Given the importance of this issue, I’m glad that AACI can also play a role in protecting and expanding our public lands. As an organization that works toward improving community health, we see public lands as integral to our well-being; both because public lands provide a space for outdoor recreation and physical activity, and because these places represent our community’s cultural experiences.
I shared with the representatives of the Council on Environmental Quality how earlier this year AACI hosted a forum with Congressman Mike Honda and local experts on regional planning, transportation, affordable housing, and national monument designations.
This event was a great opportunity to hear from our Congressman firsthand and recognize him for his leadership on these important issues.
At the forum, we also heard from Clarence Moriwaki, a member of the Board of Trustees for the Bainbridge Island Japanese American Exclusion Memorial Committee. Mr. Moriwaki spoke about his experience advocating for a National Parks system memorial that commemorates Japanese Americans who were sent to internment camps during World War II.
Mr. Moriwaki was successful in his efforts in 2008 when President George W. Bush signed a law protecting the Bainbridge Island Japanese American Memorial as part of the National Park System.
I discussed with the representatives at the Council on Environmental Quality how Mr. Moriwaki’s words moved the audience to think about how critical our National Parks and Monuments are to preserving our cultural experiences.

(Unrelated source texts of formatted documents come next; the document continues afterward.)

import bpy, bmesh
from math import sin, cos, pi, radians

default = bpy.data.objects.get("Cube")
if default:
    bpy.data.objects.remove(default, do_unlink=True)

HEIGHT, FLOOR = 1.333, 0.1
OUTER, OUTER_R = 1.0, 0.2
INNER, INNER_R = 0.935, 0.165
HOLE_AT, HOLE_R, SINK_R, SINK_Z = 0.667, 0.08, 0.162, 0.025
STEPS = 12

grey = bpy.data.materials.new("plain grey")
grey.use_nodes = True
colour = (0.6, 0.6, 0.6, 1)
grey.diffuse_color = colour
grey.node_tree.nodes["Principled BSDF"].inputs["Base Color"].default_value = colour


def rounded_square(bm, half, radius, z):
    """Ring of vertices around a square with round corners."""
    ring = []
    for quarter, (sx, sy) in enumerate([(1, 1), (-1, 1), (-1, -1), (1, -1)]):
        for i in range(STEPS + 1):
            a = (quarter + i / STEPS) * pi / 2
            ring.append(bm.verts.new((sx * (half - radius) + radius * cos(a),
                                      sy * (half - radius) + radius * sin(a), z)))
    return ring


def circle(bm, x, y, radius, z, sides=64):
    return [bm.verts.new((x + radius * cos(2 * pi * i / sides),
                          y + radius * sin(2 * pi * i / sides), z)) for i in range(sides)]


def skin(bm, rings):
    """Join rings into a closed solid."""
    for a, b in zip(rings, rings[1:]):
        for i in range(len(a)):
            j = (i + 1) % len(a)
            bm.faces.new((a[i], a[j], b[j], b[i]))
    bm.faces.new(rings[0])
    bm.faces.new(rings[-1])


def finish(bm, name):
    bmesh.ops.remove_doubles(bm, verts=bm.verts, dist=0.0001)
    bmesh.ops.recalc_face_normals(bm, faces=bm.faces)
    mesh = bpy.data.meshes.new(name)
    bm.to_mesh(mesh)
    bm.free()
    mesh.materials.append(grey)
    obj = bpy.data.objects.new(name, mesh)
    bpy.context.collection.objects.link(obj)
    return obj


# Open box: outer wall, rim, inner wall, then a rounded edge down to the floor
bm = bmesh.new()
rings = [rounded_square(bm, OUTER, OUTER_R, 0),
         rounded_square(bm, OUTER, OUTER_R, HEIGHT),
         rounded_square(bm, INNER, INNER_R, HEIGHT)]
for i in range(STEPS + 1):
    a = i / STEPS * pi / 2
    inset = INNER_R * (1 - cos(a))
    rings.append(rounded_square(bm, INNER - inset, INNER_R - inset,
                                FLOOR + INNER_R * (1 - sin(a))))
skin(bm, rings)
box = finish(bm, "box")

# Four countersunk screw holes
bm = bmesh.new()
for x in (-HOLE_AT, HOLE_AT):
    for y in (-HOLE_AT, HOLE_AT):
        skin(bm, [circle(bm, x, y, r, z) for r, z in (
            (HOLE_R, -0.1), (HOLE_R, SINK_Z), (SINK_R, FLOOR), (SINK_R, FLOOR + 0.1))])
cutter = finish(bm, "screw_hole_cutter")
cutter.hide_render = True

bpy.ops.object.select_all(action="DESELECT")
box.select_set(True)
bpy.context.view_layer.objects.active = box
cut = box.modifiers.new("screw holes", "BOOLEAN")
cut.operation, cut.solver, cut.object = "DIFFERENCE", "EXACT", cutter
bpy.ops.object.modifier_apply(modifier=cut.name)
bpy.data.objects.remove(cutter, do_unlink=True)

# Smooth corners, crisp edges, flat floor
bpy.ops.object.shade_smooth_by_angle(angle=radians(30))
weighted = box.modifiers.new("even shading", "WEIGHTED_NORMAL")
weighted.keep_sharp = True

These places are a way to help us remember and honor our history – and preserve these memories for generations to come.
Thankfully, Rep. Honda and other members of Congress and the White House are listening. Since my visit to D.C., President Obama acted upon the request of local communities and designated California’s Fort Ord our nation’s newest a National Monument, ensuring the protection of this historic and beautiful place.
Located near Monterey, Fort Ord was established in 1917 and is a significant part of our military history. Today it is a place of great natural beauty with many trails and outdoor spaces for visitors to enjoy. For those of us in San Jose, it’s close enough for a day trip with family and friends.

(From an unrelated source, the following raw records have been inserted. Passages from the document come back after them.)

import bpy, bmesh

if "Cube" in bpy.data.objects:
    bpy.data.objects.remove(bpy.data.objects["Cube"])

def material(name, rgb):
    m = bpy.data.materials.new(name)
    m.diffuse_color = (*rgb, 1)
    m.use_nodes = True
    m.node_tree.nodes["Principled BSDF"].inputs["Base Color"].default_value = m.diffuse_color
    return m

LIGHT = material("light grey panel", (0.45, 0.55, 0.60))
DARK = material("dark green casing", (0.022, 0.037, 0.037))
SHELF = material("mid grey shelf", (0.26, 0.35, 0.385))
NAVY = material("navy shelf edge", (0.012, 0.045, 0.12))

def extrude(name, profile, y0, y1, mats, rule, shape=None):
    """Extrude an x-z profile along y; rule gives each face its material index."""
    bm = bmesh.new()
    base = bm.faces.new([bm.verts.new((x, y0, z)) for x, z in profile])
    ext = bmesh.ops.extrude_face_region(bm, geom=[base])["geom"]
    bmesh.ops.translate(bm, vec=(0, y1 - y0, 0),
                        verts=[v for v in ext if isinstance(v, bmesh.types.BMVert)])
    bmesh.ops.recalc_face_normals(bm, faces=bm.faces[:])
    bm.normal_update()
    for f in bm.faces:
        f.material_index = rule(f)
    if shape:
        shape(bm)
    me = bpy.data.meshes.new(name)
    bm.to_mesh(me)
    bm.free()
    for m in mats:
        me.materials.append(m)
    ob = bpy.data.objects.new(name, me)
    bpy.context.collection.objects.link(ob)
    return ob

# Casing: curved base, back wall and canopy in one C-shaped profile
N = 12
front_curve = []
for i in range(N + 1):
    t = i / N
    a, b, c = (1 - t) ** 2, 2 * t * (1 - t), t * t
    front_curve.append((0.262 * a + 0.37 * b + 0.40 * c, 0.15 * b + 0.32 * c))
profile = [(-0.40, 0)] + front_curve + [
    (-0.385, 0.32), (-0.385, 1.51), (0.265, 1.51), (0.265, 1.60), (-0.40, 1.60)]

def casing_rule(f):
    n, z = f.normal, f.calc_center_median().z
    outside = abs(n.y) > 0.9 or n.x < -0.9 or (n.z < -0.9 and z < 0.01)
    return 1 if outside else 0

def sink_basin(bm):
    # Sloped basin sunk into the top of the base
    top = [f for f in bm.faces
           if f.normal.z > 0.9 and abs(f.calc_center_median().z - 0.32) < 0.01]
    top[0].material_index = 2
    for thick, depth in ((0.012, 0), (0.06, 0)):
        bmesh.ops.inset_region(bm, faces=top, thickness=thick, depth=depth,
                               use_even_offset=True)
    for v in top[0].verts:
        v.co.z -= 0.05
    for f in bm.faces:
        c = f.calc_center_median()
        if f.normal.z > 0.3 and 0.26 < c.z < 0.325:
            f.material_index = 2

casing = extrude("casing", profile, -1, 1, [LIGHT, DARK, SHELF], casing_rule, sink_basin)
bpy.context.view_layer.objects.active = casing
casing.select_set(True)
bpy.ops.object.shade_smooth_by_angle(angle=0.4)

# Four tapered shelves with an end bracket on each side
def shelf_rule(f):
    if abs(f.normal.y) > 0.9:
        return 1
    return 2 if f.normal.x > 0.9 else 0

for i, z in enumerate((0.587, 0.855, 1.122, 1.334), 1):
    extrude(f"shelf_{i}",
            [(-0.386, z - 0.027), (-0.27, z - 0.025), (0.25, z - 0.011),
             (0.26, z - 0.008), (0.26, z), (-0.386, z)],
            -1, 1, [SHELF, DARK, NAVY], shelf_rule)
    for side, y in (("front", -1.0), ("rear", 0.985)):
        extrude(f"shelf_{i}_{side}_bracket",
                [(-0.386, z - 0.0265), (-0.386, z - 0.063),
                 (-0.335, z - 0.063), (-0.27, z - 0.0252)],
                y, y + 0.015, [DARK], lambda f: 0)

By designating Fort Ord a National Monument, the president is helping to boost California’s economy with jobs created by tourism and outdoor recreation activities. This designation will also help recognize a shared story of service and sacrifice. Americans of all different heritages and backgrounds – including Asian Americans – have served proudly in our Nation’s military and preserving Fort Ord is a tribute to them.
We’ll continue to advocate for the preservation of our culture and history in our National Parks and Monuments. Join us. As we protect these special places, so too will our community, economy, and future generations benefit.
Michele Lew is the President and CEO of Asian Americans for Community Involvement (AACI), Santa Clara County’s largest community-based organization focused on the Asian community. Our mission is to improve the health, mental health and well-being of individuals, families and the Asian community by providing an array of high quality health and human services; sharing expertise about the Asian community’s needs and best service delivery practices; and providing Asian leadership in advocating on key health and human services issues. For more information, visit http://aaci.org/.